As the market matures, Xodus believes this share will drop, though it still expects the basin to account for 60 per cent of Europe’s predicted 500 megatonnes per annum (MTPA) CCUS market in 2050. According to Xodus CEO Steve Swindell, existing oil & gas expertise and infrastructure can also play a significant role in the North Sea’s transition from fossil fuel extraction to carbon sink.

“If we’re to get to net zero in an orderly and timely manner, pioneering technologies like CCUS are a necessity, not an option,” said Swindell. “Fortunately, the North Sea’s world-class oil and gas industry provides the perfect foundation for the rollout of carbon capture, with the potential to repurpose and build around existing infrastructure.

“But the outlook for this crucial technology is somewhat vague with many question marks around timing, volume and prime locations for locking away emissions. Our study analyses many of these uncertainties by examining the infrastructure needed to enable deployment at scale.”

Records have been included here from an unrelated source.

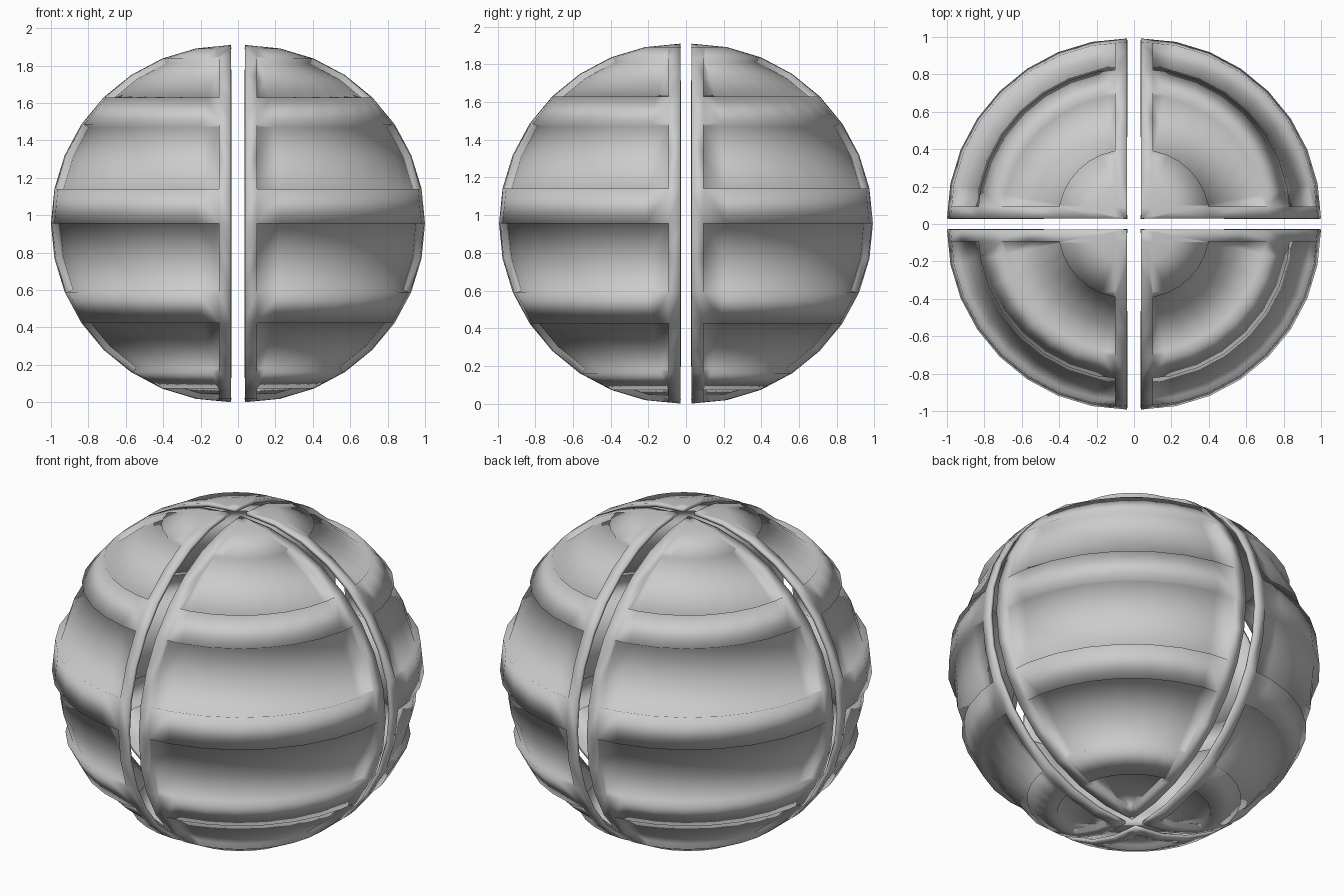
import bpy, bmesh, math
from mathutils import Vector

if "Cube" in bpy.data.objects:
    bpy.data.objects.remove(bpy.data.objects["Cube"])

R, RZ = 0.963, 0.955          # sphere radius and half height
GAP = Vector((0.037, 0.029, RZ))
RIM, DEPTH = 0.065, 0.03      # border beside the cuts, panel recess
BANDS = [(22.5, 45), (56.25, 78.75), (90, 112.5), (123.75, 146.25), (157.5, 180)]

# One quarter of a 32 x 16 sphere
bm = bmesh.new()
bmesh.ops.create_uvsphere(bm, u_segments=32, v_segments=16, radius=R)


def cut(co, no, clear):
    bmesh.ops.bisect_plane(bm, geom=bm.verts[:] + bm.edges[:] + bm.faces[:], dist=1e-5,
                           plane_co=co, plane_no=no, clear_inner=clear)


for axis in (Vector((1, 0, 0)), Vector((0, 1, 0))):
    cut((0, 0, 0), axis, True)
    cut(axis * RIM, axis, False)

# Recessed bands, stopping short of the cut edges
recess = []
for f in bm.faces:
    c = f.calc_center_median()
    polar = math.degrees(math.acos(max(-1, min(1, c.z / c.length))))
    if c.x > RIM and c.y > RIM and any(a < polar < b for a, b in BANDS):
        recess.append(f)
bmesh.ops.inset_region(bm, faces=recess, thickness=0.001, depth=-DEPTH,
                       use_even_offset=True, use_boundary=True)

for v in bm.verts:
    v.co = Vector((v.co.x, v.co.y, v.co.z * RZ / R)) + GAP
for f in bm.faces:
    f.smooth = True
bm.normal_update()

mesh = bpy.data.meshes.new("quarter_shells")
bm.to_mesh(mesh)
bm.free()
shell = bpy.data.objects.new("quarter_shells", mesh)
bpy.context.collection.objects.link(shell)

# Thin wall, then mirrored into four separated quarters
solid = shell.modifiers.new("wall", 'SOLIDIFY')
solid.thickness = 0.02
solid.offset = -1
mirror = shell.modifiers.new("quarters", 'MIRROR')
mirror.use_axis = (True, True, False)
mirror.use_mirror_merge = False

Around 40 per cent of European industrial emissions are located within 500km of the North Sea basin. This makes Europe the only major economic region that has its largest hydrocarbon basin at the heart of its economy, according to Xodus, providing geographic and economic advantage when it comes to CCUS.

The report forecasts that by 2050, the North Sea will provide around 100 CCUS reservoirs, alongside more than 7,500km of new pipelines and dozens of onshore emissions capturing sites. Xodus believes the annual amount of CO2 being injected into the basin will be equivalent to the volume of natural gas being extracted each year from the North Sea today.

“It will require a Herculean effort to deliver CCUS projects at the scale Europe needs, but the enormous benefits of doing so are obvious,” said James McAreavey, head of CCUS at Xodus. “There is the chance to make the most of existing synergies with the offshore oil and gas industry and reuse miles of existing pipelines that may otherwise need to be removed from the North Sea.

“As the transition progresses, it is inevitable that CCUS projects will be competing for seabed area with other low carbon technologies, but that could drive collaboration between industries and lead to the creation of a basin-wide integrated energy system.”

In a report published this week by the IEA, executive director Fatih Birol also highlighted the important role the oil & gas industry can have in CCUS operations. However, he warned that CCUS is not a panacea for the sector, saying that the belief emissions could continue as they are was ‘pure fantasy’.